[Collected data]
········

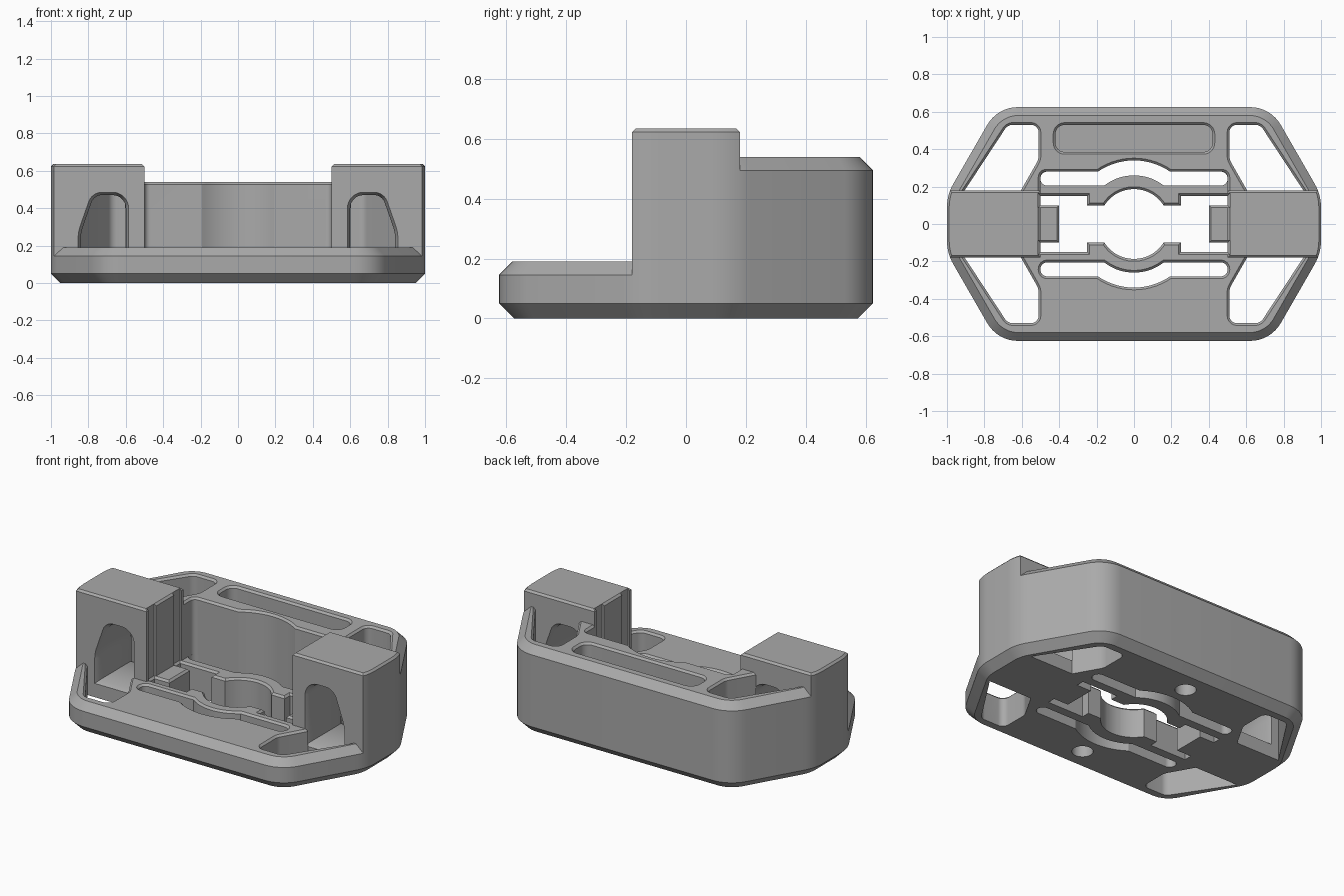
import bpy, bmesh
from math import tan, atan2, asin, sin, cos, pi
from mathutils import Vector, Matrix

if "Cube" in bpy.data.objects:
    bpy.data.objects.remove(bpy.data.objects["Cube"])

grey = bpy.data.materials.new("plain grey")
grey.use_nodes = True
colour = (0.4, 0.4, 0.4, 1)
grey.diffuse_color = colour
grey.node_tree.nodes["Principled BSDF"].inputs["Base Color"].default_value = colour
BEVEL = 0.012


def rounded(pts, inset=0.0, steps=8):
    """Counter-clockwise (x, y, radius) corners to a filleted, inset outline."""
    out = []
    for i, (x, y, r) in enumerate(pts):
        p = Vector((x, y))
        a = (p - Vector(pts[i - 1][:2])).normalized()
        b = (Vector(pts[(i + 1) % len(pts)][:2]) - p).normalized()
        n1, n2 = Vector((-a.y, a.x)), Vector((-b.y, b.x))
        mitre = (n1 + n2) / (1 + n1.dot(n2))
        turn = atan2(a.cross(b), a.dot(b))
        s = 1 if turn > 0 else -1
        radius = r - s * inset
        p += mitre * inset
        if r == 0 or radius <= 0:
            out.append(p)
            continue
        centre = p + mitre * radius * s
        for k in range(steps + 1):
            n = Matrix.Rotation(turn * k / steps, 2) @ n1
            out.append(centre - n * radius * s)
    return out


def prism(name, pts, rings, along_y=False, planes=()):
    """Loft an outline through (height, inset) rings, then trim by planes."""
    bm = bmesh.new()
    loops = []
    for h, inset in rings:
        # all rings use the same corner count because radii exceed the insets
        ring = rounded(pts, inset)
        loops.append([bm.verts.new((p.x, -h, p.y) if along_y else (p.x, p.y, h))
                      for p in ring])
    for low, high in zip(loops, loops[1:]):
        for i in range(len(low)):
            bm.faces.new((low[i - 1], low[i], high[i], high[i - 1]))
    bm.faces.new(loops[0][::-1])
    bm.faces.new(loops[-1])
    for co, no in planes:
        bmesh.ops.bisect_plane(bm, geom=bm.verts[:] + bm.edges[:] + bm.faces[:],
                               plane_co=co, plane_no=no, clear_outer=True)
        bmesh.ops.holes_fill(bm, edges=[e for e in bm.edges if e.is_boundary])
    bmesh.ops.recalc_face_normals(bm, faces=bm.faces)
    mesh = bpy.data.meshes.new(name)
    bm.to_mesh(mesh)
    bm.free()
    mesh.materials.append(grey)
    ob = bpy.data.objects.new(name, mesh)
    bpy.context.collection.objects.link(ob)
    return ob


def boolean(target, tools, operation="DIFFERENCE"):
    bpy.context.view_layer.objects.active = target
    for tool in tools:
        mod = target.modifiers.new("cut", "BOOLEAN")
        mod.operation, mod.solver, mod.object = operation, "EXACT", tool
        bpy.ops.object.modifier_apply(modifier=mod.name)


def hole_rings(bottom, top):
    """Straight hole with a small flared mouth at the top."""
    return [(bottom, 0), (top - BEVEL, 0), (top, -BEVEL), (1, -BEVEL)]


def mirrored(pts, sx, sy):
    out = [(x * sx, y * sy, r) for x, y, r in pts]
    return out[::-1] if sx * sy < 0 else out


def arc(radius, y, steps=14):
    """Points over the y axis, from right to left, ending at height y."""
    half = pi / 2 - asin(y / radius)
    return [(radius * sin(half - 2 * half * k / steps),
             radius * cos(half - 2 * half * k / steps), 0) for k in range(steps + 1)]


def box(x, y0, y1, r=0):
    return [(-x, y0, r), (x, y0, r), (x, y1, r), (-x, y1, r)]


# Outer shell: three slices of one elongated outline
quarter = [(1, 0.156, 0.25), (0.73, 0.625, 0.19)]
outline = (quarter + mirrored(quarter, -1, 1)
           + mirrored(quarter, -1, -1) + mirrored(quarter, 1, -1))
FLOOR, BACK, TOWER, SPLIT = 0.19, 0.54, 0.635, 0.18


def shell(name, top, chamfer, planes):
    return prism(name, outline, [(0, 0.05), (0.05, 0), (top - chamfer, 0), (top, chamfer)],
                 planes=planes)


front = shell("front_tray", FLOOR, 0.045, [((0, -SPLIT, 0), (0, 1, 0))])
back = shell("back_block", BACK, 0.045, [((0, SPLIT, 0), (0, -1, 0))])
middle = shell("body", TOWER, BEVEL,
               [((0, s * SPLIT, 0), (0, s, 0)) for s in (1, -1)]
               + [((0, s * SPLIT, TOWER - BEVEL), (0, s, 1)) for s in (1, -1)])

# Central clip opening with jaws, round socket and end tabs
q = [(0.4, 0.1, 0), (0.5, 0.1, 0), (0.5, 0.15, 0), (0.25, 0.15, 0), (0.25, 0.1, 0)]
upper = q + arc(0.187, 0.1) + mirrored(q, -1, 1)
opening = prism("opening", upper + [(x, -y, r) for x, y, r in upper[::-1]],
                hole_rings(-0.1, FLOOR))

# Curved flex slots either side of the clip
slot = ([(-0.5, 0.205, 0.035), *arc(0.26, 0.205)[::-1], (0.5, 0.205, 0.035),
         (0.5, 0.28, 0.035), *arc(0.34, 0.28), (-0.5, 0.28, 0.035)])
back_slot = prism("back_slot", slot, [(-0.1, 0), (0.3, 0)])
front_slot = prism("front_slot", mirrored(slot, 1, -1), hole_rings(-0.1, FLOOR))

# Space between the towers, and its wall in the back block
gap = prism("gap", box(0.5, -0.4, 0.4),
            [(FLOOR, 0), (TOWER - BEVEL, 0), (TOWER, -BEVEL), (1, -BEVEL)])
cavity = prism("cavity", [(-0.5, 0, 0), (0.5, 0, 0), (0.5, 0.28, 0.03),
                          *arc(0.34, 0.28), (-0.5, 0.28, 0.03)], hole_rings(FLOOR, BACK))

# Long recess on the back rim and two blind holes underneath
recess = prism("recess", box(0.42, 0.385, 0.53, 0.05), hole_rings(0.22, BACK))
blind = [prism("blind_hole", box(0.06, s * 0.45 - 0.06, s * 0.45 + 0.06, 0.059),
               [(-0.1, 0), (0.1, 0)]) for s in (1, -1)]

# Corner windows and the arched strap tunnels through the towers
window = [(0.925, 0.15, 0), (0.675, 0.53, 0.05), (0.51, 0.53, 0.04),
          (0.51, 0.345, 0.08), (0.61, 0.17, 0.02), (0.61, 0.15, 0)]
arch = [(0.6, 0.1, 0), (0.84, 0.1, 0), (0.84, 0.27, 0.2), (0.77, 0.47, 0.06), (0.6, 0.47, 0.07)]
windows = {s: [prism("window", mirrored(window, m, s), hole_rings(-0.1, top))
               for m in (1, -1)] for s, top in ((-1, FLOOR), (1, BACK))}
tunnels = [prism("tunnel", mirrored(arch, m, 1),
                 [(-0.19, -0.02), (-0.15, 0), (0.15, 0), (0.19, -0.02)], True)
           for m in (1, -1)]

# Cut each slice, then weld them together
boolean(front, [opening, front_slot, blind[1], *windows[-1]])
boolean(back, [cavity, opening, back_slot, recess, blind[0], *windows[1]])
boolean(middle, [gap, opening, *tunnels])
boolean(middle, [front, back], "UNION")
for ob in [front, back, opening, back_slot, front_slot, gap, cavity, recess,
           *blind, *windows[1], *windows[-1], *tunnels]:
    bpy.data.objects.remove(ob)

bpy.ops.object.select_all(action="DESELECT")
middle.select_set(True)
bpy.context.view_layer.objects.active = middle
bpy.ops.object.shade_smooth_by_angle(angle=0.5)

········

**Exercise brief:** Return every line of the records exactly as given, pictures excluded.

**Response:**
import bpy, bmesh
from math import tan, atan2, asin, sin, cos, pi
from mathutils import Vector, Matrix

if "Cube" in bpy.data.objects:
    bpy.data.objects.remove(bpy.data.objects["Cube"])

grey = bpy.data.materials.new("plain grey")
grey.use_nodes = True
colour = (0.4, 0.4, 0.4, 1)
grey.diffuse_color = colour
grey.node_tree.nodes["Principled BSDF"].inputs["Base Color"].default_value = colour
BEVEL = 0.012


def rounded(pts, inset=0.0, steps=8):
    """Counter-clockwise (x, y, radius) corners to a filleted, inset outline."""
    out = []
    for i, (x, y, r) in enumerate(pts):
        p = Vector((x, y))
        a = (p - Vector(pts[i - 1][:2])).normalized()
        b = (Vector(pts[(i + 1) % len(pts)][:2]) - p).normalized()
        n1, n2 = Vector((-a.y, a.x)), Vector((-b.y, b.x))
        mitre = (n1 + n2) / (1 + n1.dot(n2))
        turn = atan2(a.cross(b), a.dot(b))
        s = 1 if turn > 0 else -1
        radius = r - s * inset
        p += mitre * inset
        if r == 0 or radius <= 0:
            out.append(p)
            continue
        centre = p + mitre * radius * s
        for k in range(steps + 1):
            n = Matrix.Rotation(turn * k / steps, 2) @ n1
            out.append(centre - n * radius * s)
    return out


def prism(name, pts, rings, along_y=False, planes=()):
    """Loft an outline through (height, inset) rings, then trim by planes."""
    bm = bmesh.new()
    loops = []
    for h, inset in rings:
        # all rings use the same corner count because radii exceed the insets
        ring = rounded(pts, inset)
        loops.append([bm.verts.new((p.x, -h, p.y) if along_y else (p.x, p.y, h))
                      for p in ring])
    for low, high in zip(loops, loops[1:]):
        for i in range(len(low)):
            bm.faces.new((low[i - 1], low[i], high[i], high[i - 1]))
    bm.faces.new(loops[0][::-1])
    bm.faces.new(loops[-1])
    for co, no in planes:
        bmesh.ops.bisect_plane(bm, geom=bm.verts[:] + bm.edges[:] + bm.faces[:],
                               plane_co=co, plane_no=no, clear_outer=True)
        bmesh.ops.holes_fill(bm, edges=[e for e in bm.edges if e.is_boundary])
    bmesh.ops.recalc_face_normals(bm, faces=bm.faces)
    mesh = bpy.data.meshes.new(name)
    bm.to_mesh(mesh)
    bm.free()
    mesh.materials.append(grey)
    ob = bpy.data.objects.new(name, mesh)
    bpy.context.collection.objects.link(ob)
    return ob


def boolean(target, tools, operation="DIFFERENCE"):
    bpy.context.view_layer.objects.active = target
    for tool in tools:
        mod = target.modifiers.new("cut", "BOOLEAN")
        mod.operation, mod.solver, mod.object = operation, "EXACT", tool
        bpy.ops.object.modifier_apply(modifier=mod.name)


def hole_rings(bottom, top):
    """Straight hole with a small flared mouth at the top."""
    return [(bottom, 0), (top - BEVEL, 0), (top, -BEVEL), (1, -BEVEL)]


def mirrored(pts, sx, sy):
    out = [(x * sx, y * sy, r) for x, y, r in pts]
    return out[::-1] if sx * sy < 0 else out


def arc(radius, y, steps=14):
    """Points over the y axis, from right to left, ending at height y."""
    half = pi / 2 - asin(y / radius)
    return [(radius * sin(half - 2 * half * k / steps),
             radius * cos(half - 2 * half * k / steps), 0) for k in range(steps + 1)]


def box(x, y0, y1, r=0):
    return [(-x, y0, r), (x, y0, r), (x, y1, r), (-x, y1, r)]


# Outer shell: three slices of one elongated outline
quarter = [(1, 0.156, 0.25), (0.73, 0.625, 0.19)]
outline = (quarter + mirrored(quarter, -1, 1)
           + mirrored(quarter, -1, -1) + mirrored(quarter, 1, -1))
FLOOR, BACK, TOWER, SPLIT = 0.19, 0.54, 0.635, 0.18


def shell(name, top, chamfer, planes):
    return prism(name, outline, [(0, 0.05), (0.05, 0), (top - chamfer, 0), (top, chamfer)],
                 planes=planes)


front = shell("front_tray", FLOOR, 0.045, [((0, -SPLIT, 0), (0, 1, 0))])
back = shell("back_block", BACK, 0.045, [((0, SPLIT, 0), (0, -1, 0))])
middle = shell("body", TOWER, BEVEL,
               [((0, s * SPLIT, 0), (0, s, 0)) for s in (1, -1)]
               + [((0, s * SPLIT, TOWER - BEVEL), (0, s, 1)) for s in (1, -1)])

# Central clip opening with jaws, round socket and end tabs
q = [(0.4, 0.1, 0), (0.5, 0.1, 0), (0.5, 0.15, 0), (0.25, 0.15, 0), (0.25, 0.1, 0)]
upper = q + arc(0.187, 0.1) + mirrored(q, -1, 1)
opening = prism("opening", upper + [(x, -y, r) for x, y, r in upper[::-1]],
                hole_rings(-0.1, FLOOR))

# Curved flex slots either side of the clip
slot = ([(-0.5, 0.205, 0.035), *arc(0.26, 0.205)[::-1], (0.5, 0.205, 0.035),
         (0.5, 0.28, 0.035), *arc(0.34, 0.28), (-0.5, 0.28, 0.035)])
back_slot = prism("back_slot", slot, [(-0.1, 0), (0.3, 0)])
front_slot = prism("front_slot", mirrored(slot, 1, -1), hole_rings(-0.1, FLOOR))

# Space between the towers, and its wall in the back block
gap = prism("gap", box(0.5, -0.4, 0.4),
            [(FLOOR, 0), (TOWER - BEVEL, 0), (TOWER, -BEVEL), (1, -BEVEL)])
cavity = prism("cavity", [(-0.5, 0, 0), (0.5, 0, 0), (0.5, 0.28, 0.03),
                          *arc(0.34, 0.28), (-0.5, 0.28, 0.03)], hole_rings(FLOOR, BACK))

# Long recess on the back rim and two blind holes underneath
recess = prism("recess", box(0.42, 0.385, 0.53, 0.05), hole_rings(0.22, BACK))
blind = [prism("blind_hole", box(0.06, s * 0.45 - 0.06, s * 0.45 + 0.06, 0.059),
               [(-0.1, 0), (0.1, 0)]) for s in (1, -1)]

# Corner windows and the arched strap tunnels through the towers
window = [(0.925, 0.15, 0), (0.675, 0.53, 0.05), (0.51, 0.53, 0.04),
          (0.51, 0.345, 0.08), (0.61, 0.17, 0.02), (0.61, 0.15, 0)]
arch = [(0.6, 0.1, 0), (0.84, 0.1, 0), (0.84, 0.27, 0.2), (0.77, 0.47, 0.06), (0.6, 0.47, 0.07)]
windows = {s: [prism("window", mirrored(window, m, s), hole_rings(-0.1, top))
               for m in (1, -1)] for s, top in ((-1, FLOOR), (1, BACK))}
tunnels = [prism("tunnel", mirrored(arch, m, 1),
                 [(-0.19, -0.02), (-0.15, 0), (0.15, 0), (0.19, -0.02)], True)
           for m in (1, -1)]

# Cut each slice, then weld them together
boolean(front, [opening, front_slot, blind[1], *windows[-1]])
boolean(back, [cavity, opening, back_slot, recess, blind[0], *windows[1]])
boolean(middle, [gap, opening, *tunnels])
boolean(middle, [front, back], "UNION")
for ob in [front, back, opening, back_slot, front_slot, gap, cavity, recess,
           *blind, *windows[1], *windows[-1], *tunnels]:
    bpy.data.objects.remove(ob)

bpy.ops.object.select_all(action="DESELECT")
middle.select_set(True)
bpy.context.view_layer.objects.active = middle
bpy.ops.object.shade_smooth_by_angle(angle=0.5)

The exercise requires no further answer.